# ASSIGNED TASK:
Beneath this instruction is a block of data; output from it exactly the lines that run from the one containing "return [a +" through the one containing "face.material_index = MOUTH", inclusive.
START INFORMATION GIVEN
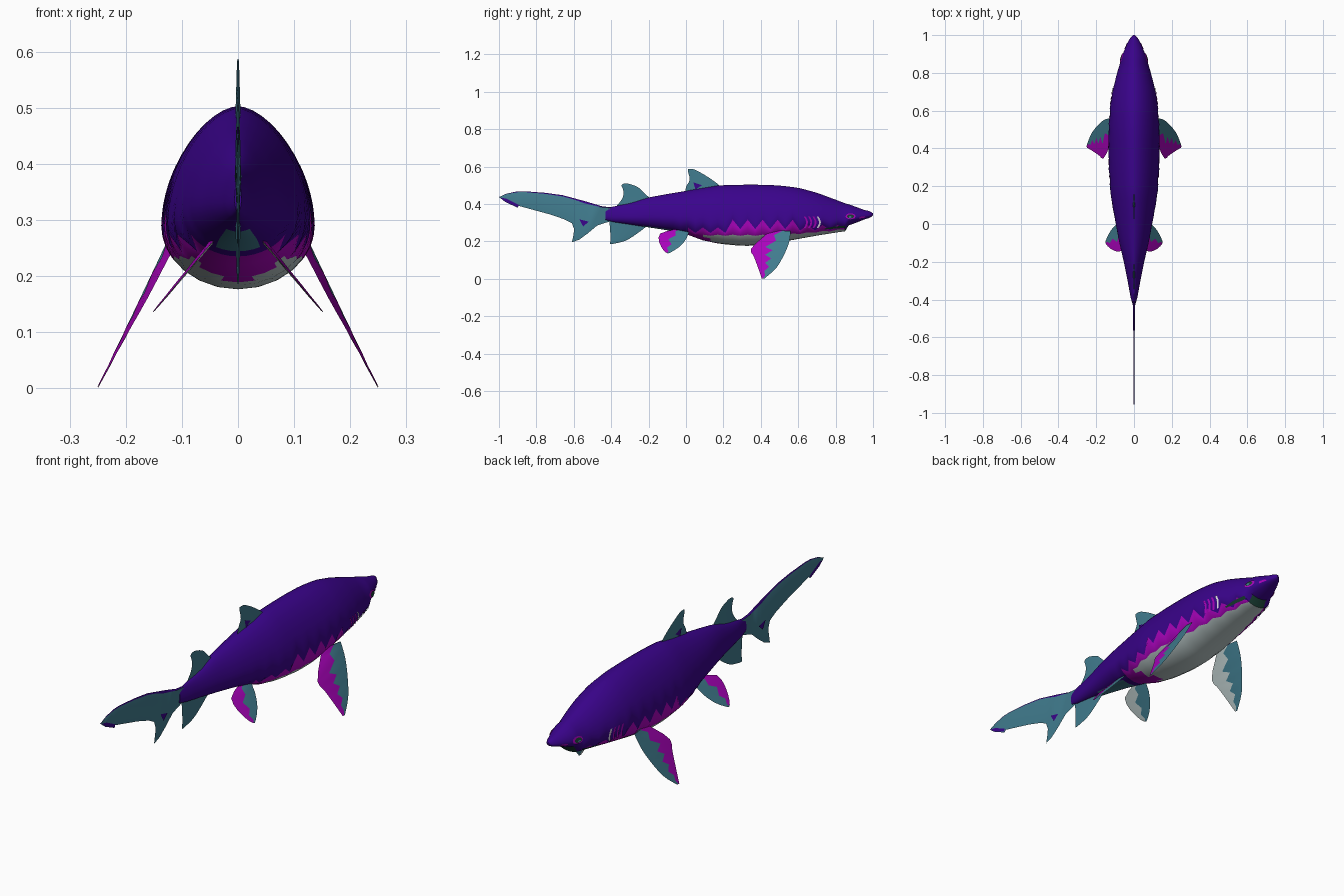
import bpy, bmesh, math
from mathutils import Vector

if "Cube" in bpy.data.objects:
    bpy.data.objects.remove(bpy.data.objects["Cube"], do_unlink=True)


def material(name, r, g, b):
    m = bpy.data.materials.new(name)
    m.use_nodes = True
    m.diffuse_color = (r, g, b, 1)
    bsdf = next(n for n in m.node_tree.nodes if n.type == 'BSDF_PRINCIPLED')
    bsdf.inputs["Base Color"].default_value = (r, g, b, 1)
    bsdf.inputs["Roughness"].default_value = 0.8
    return m


MATS = [material("indigo", .042, .001, .26), material("magenta", .4, .001, .5),
        material("teal", .052, .2, .27), material("belly grey", .49, .58, .58),
        material("mouth green", .01, .05, .035), material("gill white", .75, .75, .8)]
INDIGO, MAGENTA, TEAL, GREY, MOUTH, WHITE = range(len(MATS))


def finish(name, bm, closed=True):
    if closed:
        bmesh.ops.recalc_face_normals(bm, faces=bm.faces[:])
    mesh = bpy.data.meshes.new(name)
    bm.to_mesh(mesh)
    bm.free()
    for m in MATS:
        mesh.materials.append(m)
    obj = bpy.data.objects.new(name, mesh)
    bpy.context.collection.objects.link(obj)
    bpy.ops.object.select_all(action='DESELECT')
    obj.select_set(True)
    bpy.context.view_layer.objects.active = obj
    bpy.ops.object.shade_smooth_by_angle(angle=math.radians(35))
    return obj


# Body stations: y, top, bottom, half width
STATIONS = [(-.43, .375, .315, .006), (-.41, .382, .307, .014), (-.3, .404, .29, .034),
            (-.2, .435, .275, .054), (-.09, .455, .258, .08), (.02, .473, .233, .1),
            (.08, .484, .208, .112), (.18, .5, .187, .127), (.3, .503, .176, .135),
            (.4, .503, .178, .137), (.5, .499, .195, .136), (.6, .487, .213, .13),
            (.7, .46, .231, .115), (.8, .423, .247, .09), (.85, .404, .254, .075),
            (.87, .398, .286, .069), (.9, .388, .296, .06), (.95, .369, .316, .038),
            (.985, .361, .327, .021), (1, .35, .34, .004)]
KEEL = .345  # height fraction of the widest point
EGG = 1.17   # narrowing of the back above the keel


def station(y):
    for a, b in zip(STATIONS, STATIONS[1:]):
        if y <= b[0]:
            t = max(0, (y - a[0]) / (b[0] - a[0]))
            return [p + (q - p) * t for p, q in zip(a[1:], b[1:])]
    return STATIONS[-1][1:]


def angle_at(f):
    if f < KEEL:
        return math.acos(1 - f / KEEL)
    return math.acos(-((f - KEEL) / (1 - KEEL)) ** (1 / EGG))


def section(y, a):
    top, low, w = station(y)
    s, c = max(0, math.sin(a)), math.cos(a)
    if c > 0:
        return Vector((w * s, y, low + KEEL * (1 - c) * (top - low)))
    f = KEEL + (1 - KEEL) * (-c) ** EGG
    return Vector((w * s ** EGG, y, low + f * (top - low)))


def clamp(v, lo, hi):
    return max(lo, min(hi, v))


def spread(a, b, n):
    return [a + (b - a) * i / n for i in range(n)]


def band_heights(y):
    """Valley and peak heights of the zigzag flank band."""
    if y < .24:
        return .245, .275
    if y < .6:
        return .266, .316
    return .258, .288


# Body: lofted rings whose columns follow the belly edge and the zigzag band
BELLY, BAND, FLANK, BACK = 4, 4, 8, 8
SHOULDER = angle_at(.66)
ys = [-.43 + .04 * i for i in range(33)] + [.87, .89, .92, .95, .975, .99, 1]
bm = bmesh.new()
rings = []
for i, y in enumerate(ys):
    top, low, w = station(y)
    odd = i % 2
    edge = .23 + .03 * clamp((y - .5) / .35, 0, 1) + .006 * odd
    fb = clamp((edge - low) / (top - low), .06, .3)
    fz = clamp((band_heights(y)[odd] - low) / (top - low), fb + .03, .6)
    ab, az = angle_at(fb), angle_at(fz)
    angles = (spread(0, ab, BELLY) + spread(ab, az, BAND) + spread(az, SHOULDER, FLANK)
              + spread(SHOULDER, math.pi, BACK) + [math.pi])
    half = [section(y, a) for a in angles]
    other = [Vector((-p.x, p.y, p.z)) for p in half[-2:0:-1]]
    rings.append([bm.verts.new(p) for p in half + other])
count = len(rings[0])
for i, (r, s) in enumerate(zip(rings, rings[1:])):
    y = (ys[i] + ys[i + 1]) / 2
    for j in range(count):
        k = (j + 1) % count
        face = bm.faces.new((r[j], r[k], s[k], s[j]))
        col = min(j, count - 1 - j)
        if .02 < y < .85 and col < BELLY + BAND:
            rear = y < .18 - .03 * col
            face.material_index = MAGENTA if rear or col >= BELLY else GREY
        elif -.22 < y < -.04 and col < BELLY - 1:
            face.material_index = TEAL
        elif .85 < y < .87 and col < BELLY:
            face.material_index = MOUTH
bm.faces.new(rings[0])
bm.faces.new(rings[-1])
finish("body", bm)


def smooth_rows(rows, n):
    """Catmull-Rom resampling of fin rows."""
    out = []
    for i in range(n + 1):
        u = i / n * (len(rows) - 1)
        k = min(int(u), len(rows) - 2)
        t = u - k
        p = [rows[clamp(k + d, 0, len(rows) - 1)] for d in (-1, 0, 1, 2)]
        out.append([b + .5 * t * (c - a + t * (2 * a - 5 * b + 4 * c - d + t * (3 * (b - c) + d - a)))
                    for a, b, c, d in zip(*p)])
    return out


def fin(name, rows, thick, root=(0, 0), slope=0, twist=0, side=1, colors=(TEAL,) * 4, fracs=(.4, .4)):
    """Lens-section fin; each row is leading y, z and trailing y, z."""
    bm = bmesh.new()
    normal = Vector((1, 0, slope)).normalized()

    def place(y, z):
        return Vector((root[0] + (root[1] - z) * slope, y, z))

    loops = []
    for i, (ly, lz, ty, tz) in enumerate(rows):
        u = i / (len(rows) - 1)
        lead, trail = place(ly, lz), place(ty, tz)
        trail.x -= twist * (1 - u)
        mid = lead.lerp(trail, fracs[i % 2])
        off = normal * thick * (1 - .85 * u)
        pts = (lead, mid + off, trail, mid - off)
        loops.append([bm.verts.new((p.x * side, p.y, p.z)) for p in pts])
    for r, s in zip(loops, loops[1:]):
        for j in range(4):
            k = (j + 1) % 4
            bm.faces.new((r[j], r[k], s[k], s[j])).material_index = colors[j]
    for end in (loops[0], loops[-1]):
        bm.faces.new(end).material_index = TEAL
    finish(name, bm)


# Upright fins
fin("front_dorsal_fin", smooth_rows([(.19, .49, -.005, .45), (.15, .522, 0, .49), (.1, .555, .02, .53),
    (.05, .582, .01, .575), (.03, .587, .012, .586)], 12), .005)
fin("rear_dorsal_fin", smooth_rows([(-.19, .43, -.375, .385), (-.22, .455, -.34, .43),
    (-.25, .485, -.335, .47), (-.28, .5, -.345, .5), (-.31, .509, -.33, .51)], 12), .005)
fin("anal_fin", smooth_rows([(-.2, .29, -.41, .31), (-.25, .25, -.405, .25),
    (-.32, .205, -.405, .2), (-.39, .187, -.405, .186)], 10), .005)

# Tail: rows run from the body to the tip, with a painted upper edge
fin("tail_fin", [(-.4, .382, -.4, .309), (-.45, .388, -.475, .285), (-.49, .4, -.525, .243),
    (-.52, .409, -.57, .21), (-.54, .415, -.61, .195), (-.56, .42, -.602, .233),
    (-.575, .424, -.598, .265), (-.6, .431, -.61, .297), (-.66, .447, -.65, .318),
    (-.755, .46, -.73, .345), (-.865, .468, -.895, .39), (-.905, .467, -.9, .38),
    (-.96, .455, -.965, .41), (-1, .437, -.995, .433)],
    .006, colors=(INDIGO, TEAL, TEAL, INDIGO), fracs=(.05, .05))

# Paired fins with zigzag trailing colours
PECTORAL = smooth_rows([(.56, .255, .45, .255), (.55, .19, .35, .165), (.52, .12, .365, .115),
                        (.48, .055, .385, .06), (.42, .002, .405, .002)], 11)
PELVIC = smooth_rows([(.02, .27, -.06, .264), (.005, .22, -.138, .242), (-.03, .175, -.143, .195),
                      (-.075, .145, -.118, .15), (-.095, .136, -.1, .137)], 8)
PAINT = (TEAL, MAGENTA, GREY, TEAL)
for label, side in (("left", 1), ("right", -1)):
    fin(label + "_pectoral_fin", PECTORAL, .006, (.132, .25), .475, .018, side, PAINT, (.4, .62))
    fin(label + "_pelvic_fin", PELVIC, .004, (.05, .26), .82, .004, side, PAINT, (.42, .62))


def plate(name, outline, color, lift=.003, flat=None):
    """Thin painted plate laid on each flank, or on a flat fin."""
    for label, side in (("left_", 1), ("right_", -1)):
        bm = bmesh.new()
        verts = []
        for y, z in outline:
            top, low, w = station(y)
            a = angle_at(clamp((z - low) / (top - low), 0, 1))
            x = flat if flat else section(y, a).x + lift
            verts.append(bm.verts.new((x * side, y, z)))
        face = bm.faces.new(verts)
        face.normal_update()
        if face.normal.x * side < 0:
            face.normal_flip()
        face.material_index = color
        finish(label + name, bm, closed=False)


def oval(y, z, ry, rz):
    ring = [i * math.tau / 12 for i in range(12)]
    return [(y + ry * math.cos(a), z + rz * math.sin(a)) for a in ring]


# Eyes and nostrils
plate("eye_rim", oval(.88, .334, .027, .016), MAGENTA)
plate("eye", oval(.88, .334, .019, .011), MOUTH, .005)
plate("iris", oval(.878, .33, .008, .005), TEAL, .007)
plate("nostril", [(.925, .322), (.96, .328), (.955, .335), (.93, .331)], MAGENTA)

# Gill slits: curved ribbons
for i, color in enumerate((MAGENTA, MAGENTA, MAGENTA, WHITE)):
    y = .64 + .023 * i
    curve = [(y + .012 * math.sin(t * math.pi / 6), .272 + .01 * t) for t in range(7)]
    plate("gill_%d" % (i + 1), curve + [(p - .01, q) for p, q in curve[::-1]], color)

# Mouth line
plate("mouth", [(.74, .264), (.79, .268), (.85, .272), (.85, .284), (.79, .279), (.74, .269)], MOUTH)

# Painted spots on the upright fins
plate("dorsal_spot", [(.04, .515), (.085, .5), (.05, .478)], INDIGO, flat=.006)
plate("tail_spot", [(-.57, .318), (-.52, .305), (-.55, .28)], INDIGO, flat=.006)
plate("tail_tip_patch", [(-.895, .395), (-.9, .382), (-.965, .412), (-.992, .434), (-.96, .428)],
      INDIGO, flat=.003)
END INFORMATION GIVEN
# THE COMPLETED TASK:
    return [a + (b - a) * i / n for i in range(n)]


def band_heights(y):
    """Valley and peak heights of the zigzag flank band."""
    if y < .24:
        return .245, .275
    if y < .6:
        return .266, .316
    return .258, .288


# Body: lofted rings whose columns follow the belly edge and the zigzag band
BELLY, BAND, FLANK, BACK = 4, 4, 8, 8
SHOULDER = angle_at(.66)
ys = [-.43 + .04 * i for i in range(33)] + [.87, .89, .92, .95, .975, .99, 1]
bm = bmesh.new()
rings = []
for i, y in enumerate(ys):
    top, low, w = station(y)
    odd = i % 2
    edge = .23 + .03 * clamp((y - .5) / .35, 0, 1) + .006 * odd
    fb = clamp((edge - low) / (top - low), .06, .3)
    fz = clamp((band_heights(y)[odd] - low) / (top - low), fb + .03, .6)
    ab, az = angle_at(fb), angle_at(fz)
    angles = (spread(0, ab, BELLY) + spread(ab, az, BAND) + spread(az, SHOULDER, FLANK)
              + spread(SHOULDER, math.pi, BACK) + [math.pi])
    half = [section(y, a) for a in angles]
    other = [Vector((-p.x, p.y, p.z)) for p in half[-2:0:-1]]
    rings.append([bm.verts.new(p) for p in half + other])
count = len(rings[0])
for i, (r, s) in enumerate(zip(rings, rings[1:])):
    y = (ys[i] + ys[i + 1]) / 2
    for j in range(count):
        k = (j + 1) % count
        face = bm.faces.new((r[j], r[k], s[k], s[j]))
        col = min(j, count - 1 - j)
        if .02 < y < .85 and col < BELLY + BAND:
            rear = y < .18 - .03 * col
            face.material_index = MAGENTA if rear or col >= BELLY else GREY
        elif -.22 < y < -.04 and col < BELLY - 1:
            face.material_index = TEAL
        elif .85 < y < .87 and col < BELLY:
            face.material_index = MOUTH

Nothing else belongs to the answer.